A meeting at the Coffin Bay Yacht Club during Reconciliation Week saw around one hundred Coffin Bay residents meet with and learn about the original inhabitants of the area.

The Nauo History meeting was initiated by Coffin Bay Brian Witty, Karmen Podoresky and friends, after the message “does anyone know anything about Aboriginal people in Coffin Bay?” appeared on the Coffin Bay Community Notice Board.

“The silence was deafening” says Mr Witty.

The meeting was attended by Nauo elders Brenton Weetra, Pauline Branson and Jody Miller, along with other members of their family and community. They answered a range of questions from the audience including about Nauo connection with country, traditional cultural practices, language and the influence of Aboriginal words on names of places around the area.

Mr Weetra spoke about why the area is special to Nauo people.

“Coffin Bay is special to us because of the stories and the Dreaming and all our sacred sites” he said.

“It’s special for us to bring our kids here too and share the culture and the Law and the bush tucker and the Ceremony, the dance you got to dance before you come onto country” he said.

Anthropologists Dr Belinda Liebelt and Dr Scott Cane also shared some of their knowledge about Aboriginal people’s culture and religion across Australia and the links to Nauo people.

“Laws and customs are embedded in what people generally refer to as the Dreaming or ‘song lines’” Dr Cane explained.

“If I ask an Aboriginal person what their song is, then I will know where they speak for, who they speak for and where their spirits will go when they die. That is their law embedded in country.

“These song lines extend across the whole of Australia.Rituals link people to that and the Nauo people are a part of that” he told the meeting.

The Nauo people are in the final stages of their native title claims over the Lower-Eyre Peninsula, including the area around Coffin Bay.Dr Scott Cane spoke about the concept of native title from a non-legal perspective at the meeting.

“What it says is that if Aboriginal people continue to practice the laws that they practised before white people came, then the Australian law should recognise this Aboriginal law”.

“It’s important to understand that freehold title extinguishes native title, it’s not about claiming land rights as such, it’s about recognising people’s rights to practice their culture and tradition” he said.

Dr Liebelt and Dr Cane have been preparing a report on Nauo history and culture for the Federal Court to consider the Nauo People’s claim for native title.

Dr Liebelt told the meeting that Nauo history was recordedby speaking to Nauo people and local residents and by examining the accounts of early explorers and pioneers, such as those of Matthew Flinders and Edward John Eyre.

Other sources were Nauo history was recorded included archival newspapers, government and police documents, missionary reports such as those by Clamor Schürmann who worked as a missionary in the 1840s at Port Lincoln and research by early anthropologists like Ronald Berndt and Norman Tindale.

“Knowing about Aboriginal history actually for me, it makes me feel like I know more about Australia as a whole” Dr Liebelt said.

Member for Flinders Mr Peter Treloar attended the meeting and later reported on what had happened to State Parliament

He pointed out that “Don’t keep history a mystery: Learn.

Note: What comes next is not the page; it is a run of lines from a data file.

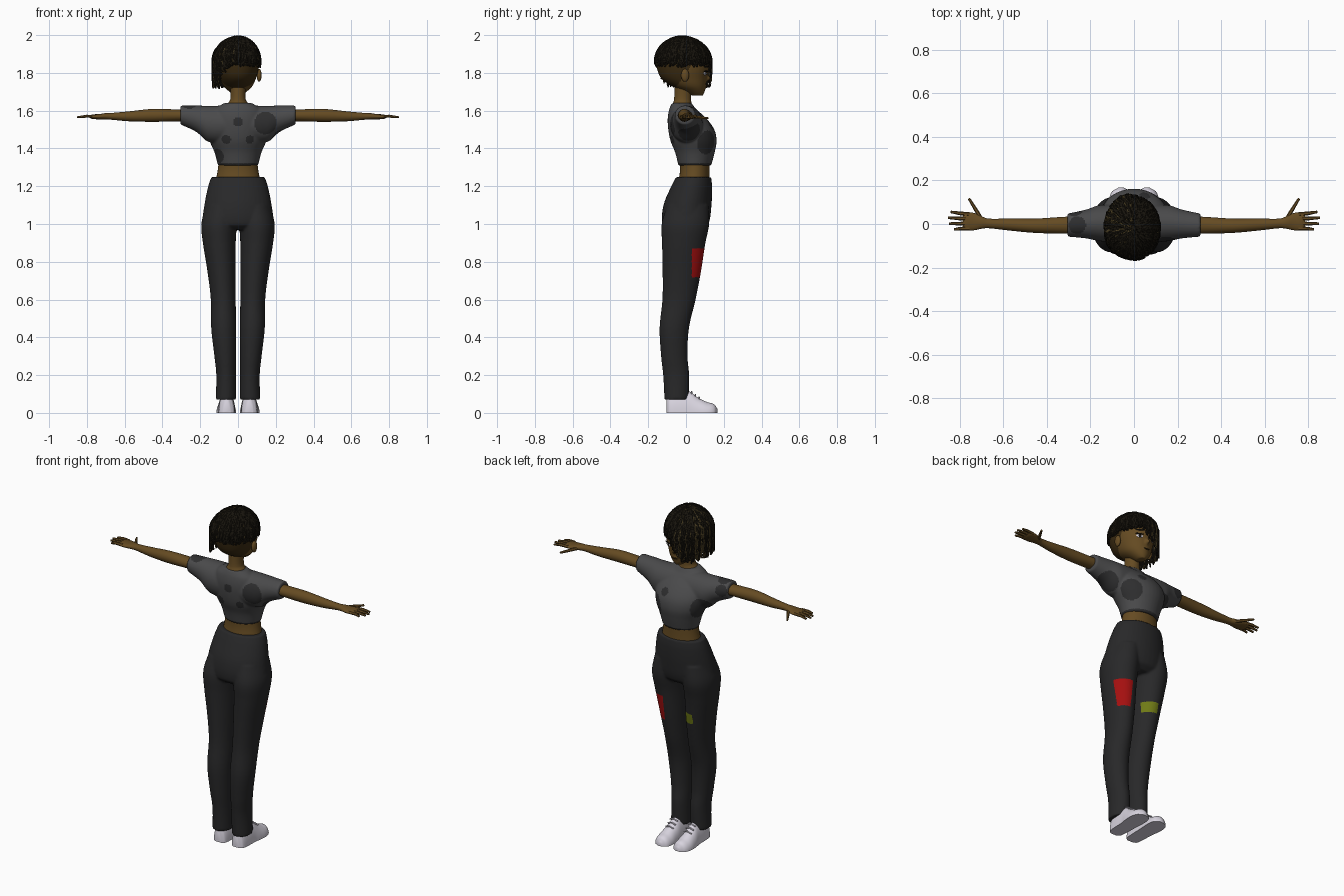
import bpy, bmesh, math, random
from mathutils import Vector
from mathutils.bvhtree import BVHTree

random.seed(4)
cube = bpy.data.objects.get("Cube")
if cube:
    bpy.data.objects.remove(cube)


def material(name, *rgb):
    m = bpy.data.materials.new(name)
    m.use_nodes = True
    m.diffuse_color = (*rgb, 1)
    m.node_tree.nodes["Principled BSDF"].inputs["Base Color"].default_value = (*rgb, 1)
    return m


SKIN = material("brown skin", .13, .07, .016)
SCALP = material("shaved hair", .045, .025, .006)
HAIR = material("black hair", .009, .007, .004)
GOLD = material("gold hair strands", .085, .06, .02)
SHIRT = material("grey shirt", .068, .068, .07)
SPOT = material("dark shirt spots", .027, .027, .028)
PANTS = material("black trousers", .021, .021, .022)
RED = material("red patch", .38, .005, .005)
OLIVE = material("olive patch", .16, .195, .008)
WHITE = material("white shoe", .69, .66, .74)


def finish(ob, *mats, rule=None):
    ob.data.materials.clear()
    for m in mats:
        ob.data.materials.append(m)
    for p in ob.data.polygons:
        p.material_index = rule(p.center) if rule else 0
    bpy.ops.object.select_all(action='DESELECT')
    ob.select_set(True)
    bpy.context.view_layer.objects.active = ob
    bpy.ops.object.shade_smooth_by_angle(angle=math.radians(50))
    return ob


def loft(name, axis, keys, mat, n=36, steps=5, floor=None):
    """Elliptic sections (position, centre a, centre b, radius a, radius b) joined smoothly."""
    K = [Vector(k) for k in keys]

    def slope(i):
        a, b = K[max(i - 1, 0)], K[min(i + 1, len(K) - 1)]
        return (b - a) / (b[0] - a[0])
    rows = []
    for i in range(len(K) - 1):
        h = K[i + 1][0] - K[i][0]
        for j in range(steps + (i == len(K) - 2)):
            t = j / steps
            rows.append(K[i] * (2*t**3 - 3*t*t + 1) + K[i + 1] * (3*t*t - 2*t**3)
                        + slope(i) * h * (t**3 - 2*t*t + t) + slope(i + 1) * h * (t**3 - t*t))
    bm = bmesh.new()
    rings = []
    for t, a, b, ra, rb in rows:
        ring = []
        for k in range(n):
            g = 2 * math.pi * k / n
            co = [a + ra * math.cos(g), b + rb * math.sin(g)]
            co.insert("xyz".index(axis), t)
            if floor is not None:
                co[2] = max(co[2], floor)
            ring.append(bm.verts.new(co))
        rings.append(ring)
    for r, s in zip(rings, rings[1:]):
        for k in range(n):
            bm.faces.new((r[k], r[(k + 1) % n], s[(k + 1) % n], s[k]))
    bm.faces.new(rings[0])
    bm.faces.new(rings[-1])
    bmesh.ops.recalc_face_normals(bm, faces=bm.faces)
    me = bpy.data.meshes.new(name)
    bm.to_mesh(me)
    ob = bpy.data.objects.new(name, me)
    bpy.context.collection.objects.link(ob)
    return finish(ob, mat)


def ball(name, loc, size, mat):
    bpy.ops.mesh.primitive_uv_sphere_add(segments=20, ring_count=12, radius=1, location=loc)
    ob = bpy.context.object
    ob.name, ob.scale = name, size
    bpy.ops.object.transform_apply(location=True)
    return finish(ob, mat)


def tubes(name, paths, radius, mat, taper=.6):
    cu = bpy.data.curves.new(name, 'CURVE')
    cu.dimensions, cu.bevel_depth, cu.bevel_resolution, cu.use_fill_caps = '3D', radius, 1, True
    for path in paths:
        sp = cu.splines.new('POLY')
        sp.points.add(len(path) - 1)
        for i, co in enumerate(path):
            sp.points[i].co = (*co, 1)
            sp.points[i].radius = 1 - (1 - taper) * (i / (len(path) - 1)) ** 2
    ob = bpy.data.objects.new(name, cu)
    bpy.context.collection.objects.link(ob)
    bpy.ops.object.select_all(action='DESELECT')
    ob.select_set(True)
    bpy.context.view_layer.objects.active = ob
    bpy.ops.object.convert(target='MESH')
    return finish(bpy.context.object, mat)


def fuse(name, obs, voxel, passes):
    """Join overlapping pieces into one continuous skin."""
    bpy.ops.object.select_all(action='DESELECT')
    for o in obs:
        o.select_set(True)
    ob = bpy.context.view_layer.objects.active = obs[0]
    bpy.ops.object.join()
    rm = ob.modifiers.new("Blend", 'REMESH')
    rm.mode, rm.voxel_size = 'VOXEL', voxel
    sm = ob.modifiers.new("Soften", 'SMOOTH')
    sm.iterations = passes
    me = bpy.data.meshes.new_from_object(ob.evaluated_get(bpy.context.evaluated_depsgraph_get()))
    ob.modifiers.clear()
    ob.data, ob.name = me, name
    return ob


# shirt: torso and sleeves blended, dark blotches and hem
parts = [loft("torso", 'z', [
    (1.31, 0, .047, .106, .087), (1.38, 0, .047, .125, .105), (1.44, 0, .04, .15, .122),
    (1.5, 0, .028, .16, .122), (1.56, 0, .005, .15, .102), (1.61, 0, -.018, .12, .07),
    (1.64, 0, -.022, .075, .052)], SHIRT)]
for s in (1, -1):
    parts.append(loft("sleeve", 'x', [
        (0, 0, 1.53, .09, .098), (s*.155, .004, 1.53, .083, .096),
        (s*.22, 0, 1.557, .066, .07), (s*.305, -.005, 1.577, .053, .05)], SHIRT))
blotches = [(Vector(c), r) for c, r in [
    ((.145, -.07, 1.535), .06), ((0, -.09, 1.54), .025), ((-.065, -.08, 1.445), .027),
    ((.065, -.08, 1.445), .025), ((-.11, -.01, 1.36), .04), ((.12, .12, 1.43), .065),
    ((-.15, .07, 1.45), .065), ((.2, .02, 1.49), .06), ((-.26, -.005, 1.62), .04),
    ((.05, .13, 1.52), .025), ((-.27, .05, 1.58), .035)]]
finish(fuse("shirt", parts, .0065, 3), SHIRT, SPOT, rule=lambda c: int(
    c.z < 1.322 or any((c - b).length < r for b, r in blotches)))

# trousers: hips and legs blended, two coloured patches
parts = [loft("hips", 'z', [
    (.97, 0, -.004, .16, .09), (1, 0, -.003, .187, .122), (1.1, 0, .008, .178, .127),
    (1.2, 0, .03, .158, .108), (1.248, 0, .04, .142, .093)], PANTS)]
for s in (1, -1):
    parts.append(loft("leg", 'z', [
        (.07, s*.064, -.05, .054, .064), (.2, s*.063, -.052, .052, .069), (.3, s*.068, -.062, .057, .07),
        (.45, s*.076, -.062, .066, .078), (.6, s*.078, -.037, .066, .088), (.75, s*.087, -.022, .075, .102),
        (.9, s*.099, -.012, .087, .115), (1, s*.1, -.003, .094, .126), (1.1, s*.085, .01, .085, .11)], PANTS))


def patch(c):
    if c.x > .09 and c.y > .03 and .72 < c.z < .87:
        return 1
    return 2 if -.1 < c.x < -.02 and c.y > .03 and .74 < c.z < .8 else 0


finish(fuse("trousers", parts, .007, 3), PANTS, RED, OLIVE, rule=patch)

# bare waist and neck
loft("waist", 'z', [(1.2, 0, .04, .125, .085), (1.28, 0, .046, .108, .078), (1.36, 0, .046, .1, .08)], SKIN)
loft("neck", 'z', [(1.59, 0, -.022, .085, .06), (1.635, 0, -.02, .056, .05), (1.66, 0, -.018, .041, .045),
                   (1.75, 0, -.015, .041, .045)], SKIN)

# head with nose and lips, shaved sides
head = fuse("head", [
    loft("skull", 'z', [
        (1.68, 0, .06, .022, .03), (1.7, 0, .047, .046, .052), (1.73, 0, .015, .076, .09),
        (1.77, 0, -.01, .095, .12), (1.82, 0, -.017, .109, .136), (1.87, 0, -.02, .113, .139),
        (1.92, 0, -.02, .1, .12), (1.95, 0, -.02, .076, .09), (1.975, 0, -.02, .02, .03)], SKIN),
    ball("nose", (0, .108, 1.772), (.013, .022, .016), SKIN),
    ball("lips", (0, .097, 1.728), (.024, .013, .011), SKIN)], .006, 3)
finish(head, SKIN, SCALP, rule=lambda c: int(
    c.z > 1.89 or (c.z > 1.715 and c.y < -.035 + (c.z - 1.75) * .7)))
tree = BVHTree.FromPolygons([v.co for v in head.data.vertices], [p.vertices[:] for p in head.data.polygons])


def on_face(name, x, z, w, h, mat, lift=0):
    hit = tree.ray_cast(Vector((x, 1, z)), Vector((0, -1, 0)))[0]
    plate = ball(name, (0, 0, 0), (w, .004, h), mat)
    plate.location = (x, hit.y + lift, z)
    plate.rotation_euler.z = -x * 9


on_face("mouth", 0, 1.728, .021, .004, SCALP, .001)
for s, side in ((1, "left"), (-1, "right")):
    ball(side + "_ear", (s*.112, -.005, 1.787), (.013, .021, .034), SKIN)
    on_face(side + "_eye", s*.045, 1.797, .02, .01, WHITE)
    on_face(side + "_iris", s*.045, 1.797, .009, .0095, HAIR, .002)
    on_face(side + "_lashes", s*.047, 1.808, .024, .004, HAIR, .002)
    on_face(side + "_eyebrow", s*.047, 1.832, .026, .004, HAIR)

# hair cap and locks, short on one side and hanging on the other
loft("hair_cap", 'z', [(1.85, 0, -.02, .115, .141), (1.9, 0, -.02, .111, .134), (1.95, 0, -.02, .084, .1),
                       (1.975, 0, -.02, .055, .065), (1.988, 0, -.02, .01, .012)], HAIR)
dark, gold = [], []
for i in range(320):
    a = random.uniform(0, 2 * math.pi)
    dx, dy = math.cos(a), math.sin(a)
    w = min(max((-.85 * dx + .3 * dy) / .7, 0), 1)
    drop = w * w * (3 - 2 * w)
    start, wave = random.uniform(.05, .9), random.uniform(0, 6)
    swell = random.uniform(.97, 1.02) + .14 * drop
    end = 1.855 - .115 * drop + random.uniform(-.02, .02)
    path = []
    for j in range(15):
        t = j / 14
        p = min(start + (1.6 - start) * t * 1.6, 1.6)
        z = 1.86 + .13 * math.cos(p)
        if t > .6:
            z += (end - 1.86) * (t - .6) / .4
        k = 1 + (swell - 1) * math.sin(p)
        wob = .005 * math.sin(wave + j * 1.7)
        path.append((.117 * k * math.sin(p) * dx - wob * dy,
                     -.02 + .142 * k * math.sin(p) * dy + wob * dx, z + wob * .5))
    (gold if random.random() < .08 + .32 * drop else dark).append(path)
tubes("dark_locks", dark, .0075, HAIR)
tubes("gold_locks", gold, .005, GOLD)

# arms, hands and shoes
for s, side in ((1, "left"), (-1, "right")):
    loft(side + "_arm", 'x', [
        (s*.2, -.005, 1.575, .04, .033), (s*.3, -.005, 1.575, .039, .031), (s*.45, -.008, 1.575, .033, .034),
        (s*.58, -.002, 1.57, .027, .026), (s*.67, .003, 1.57, .022, .018), (s*.7, .007, 1.57, .029, .017),
        (s*.735, .011, 1.568, .04, .014), (s*.77, .012, 1.568, .041, .012), (s*.785, .012, 1.568, .034, .007)],
        SKIN, n=24)
    fingers = []
    for i, tip in enumerate((.825, .848, .853, .84)):
        y = -.02 + .0215 * i
        fingers.append([(s*.755, y, 1.57), (s*.8, y * 1.1, 1.571), (s*tip, y * 1.25, 1.565)])
    fingers.append([(s*.695, .015, 1.568), (s*.725, .065, 1.565), (s*.757, .117, 1.56)])
    tubes(side + "_fingers", fingers, .0095, SKIN)
    x = s * .06
    loft(side + "_shoe", 'y', [
        (-.103, x, 0, .02, .08), (-.09, x, 0, .037, .1), (-.04, x, 0, .044, .115), (.02, x, 0, .046, .112),
        (.06, s*.062, 0, .05, .083), (.11, s*.062, 0, .052, .058), (.15, s*.06, 0, .04, .045),
        (.167, s*.059, 0, .012, .02)], WHITE, floor=0)
    tubes(side + "_laces", [[(x - .025, y, z - .008), (x, y, z), (x + .025, y, z - .008)]
                            for y, z in ((.03, .112), (.05, .097), (.07, .083))], .004, WHITE, 1)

Share. Grow’ was the theme this National Reconciliation Week.

That is history that is “hidden just beneath the surface, ready and waiting to be uncovered’ he said.

“Across Eyre Peninsula we are familiar with many people, including the Wirangu, who occupy the Far West Coast; the Kokatha, who occupied the Gawler Ranges; the Barngarla people, who inhabited EP proper… very little is known about the Nauo people” Mr Treloar told Parliament.

Nauo spokesperson Jody Miller said that the meeting was positive and an eye opener for many people

“It’s a very welcome development” Mr Miller said.

“We think it can only be positive that we have more connection in the community.More understanding.There might also be other ideas, like signage that recognises Nauo culture and other opportunities for tourism in the area” he said

Mr Witty said that he hoped the meeting was just the start of a longer process and stronger relationship.

“We hope that this is the beginning of an era of deeper knowledge, harmony and respect acknowledging Nauo history and culture.

“We hope that in the not too distant future Coffin Bay residents and visitors alike will gain an appreciation of our shared history and legacy” Mr Witty said.

By Lucy Kingston


SANTS acknowledges that the land on which our office is based is the traditional lands for the Kaurna people and we respect their spiritual and cultural relationship with their country.